The second article appeared in today’s edition of the Melbourne paper The Age. In AXA deal could bring $2.6bn headache David Symons recounts how some financial sharks spotted a design weakness in superannuation giant AXA’s offerings and tricked AXA into granting them the right to exploit that weakness mercifully for decades to come – hence the $2.6 billion dollar lawsuit. The details are of course somewhat complex but on Symons’ account AXA management – apparently lurching from one feat of incompetence to another – repeatedly made assumptions which turned out false. For example:
“anxious to resurrect a faltering product, AXA ignored the embedded option risk. AXA management had referred the special terms to the legal department and the board product committee, but not to the chief actuary. The three-day option was considered a tweak that didn’t require costing. Nothing could have been further from the truth. AXA had effectively written a multibillion dollar series of puts over the equity index.”
Quite a different domain, but the same basic point: sometimes an unquestioned assumption comes back to bite you in a very costly way.
Of course in both these cases we have the wonderful benefit of 20/20 hindsight. It is relatively easy to spot a false assumption after its falsity has caused a calamity. It is much harder to expose all the assumptions one is making at the time of decision, and to know which of those many assumptions need to given especially rigorous scrutiny.
One of the great benefits of argument mapping, rigorously applied, is its utility in the former challenge, i.e. exposing hidden assumptions.
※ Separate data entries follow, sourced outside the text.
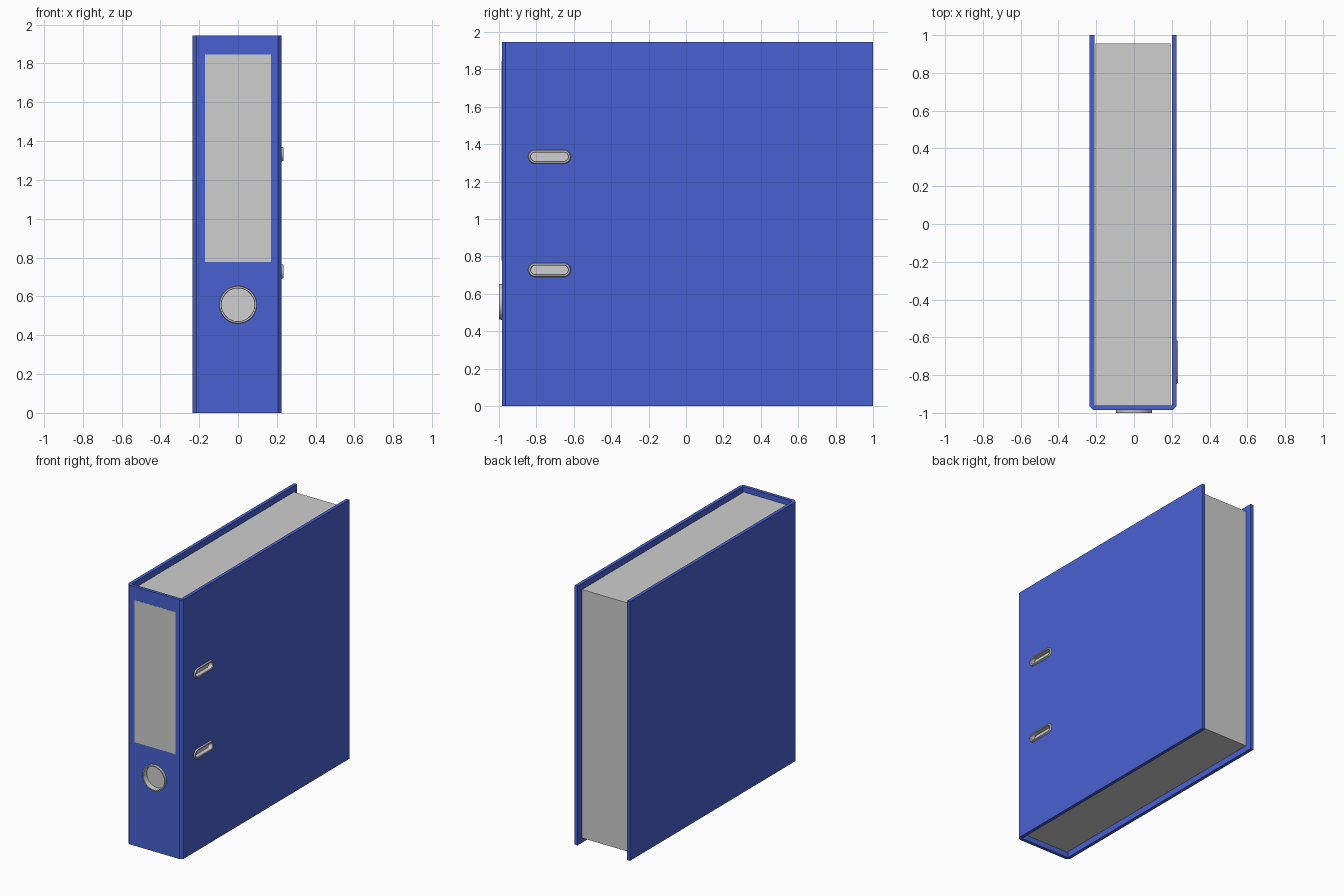
import bpy, bmesh, math
from mathutils import Matrix, Vector

cube = bpy.data.objects.get("Cube")
if cube:
    bpy.data.objects.remove(cube, do_unlink=True)


def material(name, rgb):
    m = bpy.data.materials.new(name)
    m.use_nodes = True
    m.diffuse_color = (*rgb, 1)
    bsdf = next(n for n in m.node_tree.nodes if n.type == "BSDF_PRINCIPLED")
    bsdf.inputs["Base Color"].default_value = (*rgb, 1)
    return m


BLUE = material("cover blue", (0.066, 0.12, 0.64))
GREY = material("light grey", (0.62, 0.62, 0.62))


def finish(name, bm, mat):
    bmesh.ops.recalc_face_normals(bm, faces=bm.faces)
    mesh = bpy.data.meshes.new(name)
    bm.to_mesh(mesh)
    bm.free()
    mesh.materials.append(mat)
    ob = bpy.data.objects.new(name, mesh)
    bpy.context.collection.objects.link(ob)
    return ob


def box(name, lo, hi, mat):
    lo, hi = Vector(lo), Vector(hi)
    bm = bmesh.new()
    bmesh.ops.create_cube(bm, size=1)
    for v in bm.verts:
        v.co = (lo + hi) / 2 + v.co * (hi - lo)
    return finish(name, bm, mat)


def prism(name, outline, height, mat):
    bm = bmesh.new()
    face = bm.faces.new([bm.verts.new((x, y, 0)) for x, y in outline])
    up = bmesh.ops.extrude_face_region(bm, geom=[face])["geom"]
    for v in up:
        if isinstance(v, bmesh.types.BMVert):
            v.co.z = height
    return finish(name, bm, mat)


def rounded_loop(half_straight, radius, steps=16):
    """Outline of a slot with round ends; a circle when half_straight is 0."""
    pts = []
    for side in (1, -1):
        for i in range(steps):
            a = math.pi * ((i + 0.5) / steps - 0.5)
            pts.append((side * (half_straight + radius * math.cos(a)),
                        side * radius * math.sin(a)))
    return pts


def rim(name, half_straight, section, place):
    """Hollow rim lofted through (radius, depth) points of its section."""
    bm = bmesh.new()
    loops = [[bm.verts.new((u, v, w)) for u, v in rounded_loop(half_straight, r)]
             for r, w in section]
    for a, b in zip(loops, loops[1:] + loops[:1]):
        for i in range(len(a)):
            j = (i + 1) % len(a)
            bm.faces.new((a[i], a[j], b[j], b[i]))
    bm.transform(place)
    ob = finish(name, bm, GREY)
    for o in bpy.context.selected_objects:
        o.select_set(False)
    ob.select_set(True)
    bpy.context.view_layer.objects.active = ob
    bpy.ops.object.shade_smooth_by_angle(angle=math.radians(25))


def cut_hole(target, half_straight, radius, place):
    cutter = prism("cutter", rounded_loop(half_straight, radius), 0.12, BLUE)
    cutter.data.transform(place @ Matrix.Translation((0, 0, -0.05)))
    cutter.hide_render = True
    mod = target.modifiers.new("hole", "BOOLEAN")
    mod.operation, mod.solver, mod.object = "DIFFERENCE", "EXACT", cutter
    graph = bpy.context.evaluated_depsgraph_get()
    cut = bpy.data.meshes.new_from_object(target.evaluated_get(graph))
    target.modifiers.clear()
    target.data = cut
    bpy.data.objects.remove(cutter, do_unlink=True)


# U-shaped cover with chamfered spine corners
L, R, FRONT, BACK, TOP = -0.235, 0.225, -0.985, 1.0, 1.945
T, C = 0.025, 0.02
cover = prism("cover", [
    (L, BACK), (L, FRONT + C), (L + C, FRONT), (R - C, FRONT), (R, FRONT + C),
    (R, BACK), (R - T, BACK), (R - T, FRONT + T), (L + T, FRONT + T), (L + T, BACK),
], TOP, BLUE)

# Paper block
box("paper_block", (-0.204, FRONT + T, 0.04), (0.194, 0.955, 1.905), GREY)

# Spine label
box("spine_label", (-0.17, FRONT - 0.001, 0.778), (0.17, FRONT + 0.002, 1.845), GREY)

# Finger hole with its ring, on the spine
on_spine = Matrix.Translation((0, FRONT, 0.557)) @ Matrix.Rotation(math.pi / 2, 4, "X")
cut_hole(cover, 0, 0.09, on_spine)
rim("finger_ring", 0,
    [(0.091, -T), (0.091, 0), (0.097, 0), (0.095, 0.015), (0.087, 0.015), (0.085, 0.010),
     (0.085, -T)], on_spine)

# Two eyelet slots on the left cover board
for label, z in (("upper", 1.333), ("lower", 0.728)):
    axes = Matrix(((0, 0, 1), (1, 0, 0), (0, 1, 0))).to_4x4()
    on_side = Matrix.Translation((R, -0.73, z)) @ axes
    cut_hole(cover, 0.076, 0.028, on_side)
    rim(label + "_eyelet", 0.076,
        [(0.029, -T), (0.029, 0), (0.038, 0), (0.034, 0.009), (0.026, 0.009),
         (0.023, 0.005), (0.023, -T)], on_side)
Before closing it is worth noting another kind of assumption in play in the AXA case. The aforementioned sharks clearly devoted much of their exquisite intellectual power to figuring out how to exploit the financial system so as to attract to themselves vast amounts of money of unearned and undeserved money. Rather than doing anything productive, anything that might generate tangible value for society, these knaves are prepared to follow their greed to the point where they might even ruin an enormous institution (cf Equitable Life), with presumably masses of shareholders and policy holders and perhaps even taxpayers to take the hurt. They are assuming that this is reasonable, legitimate conduct. That assumption may not come back to bite them in this particular case. But when large parts of society unconsciously and unconscionably adopt that assumption, it can be disastrous for almost everyone – as Ireland’s current problems illustrate.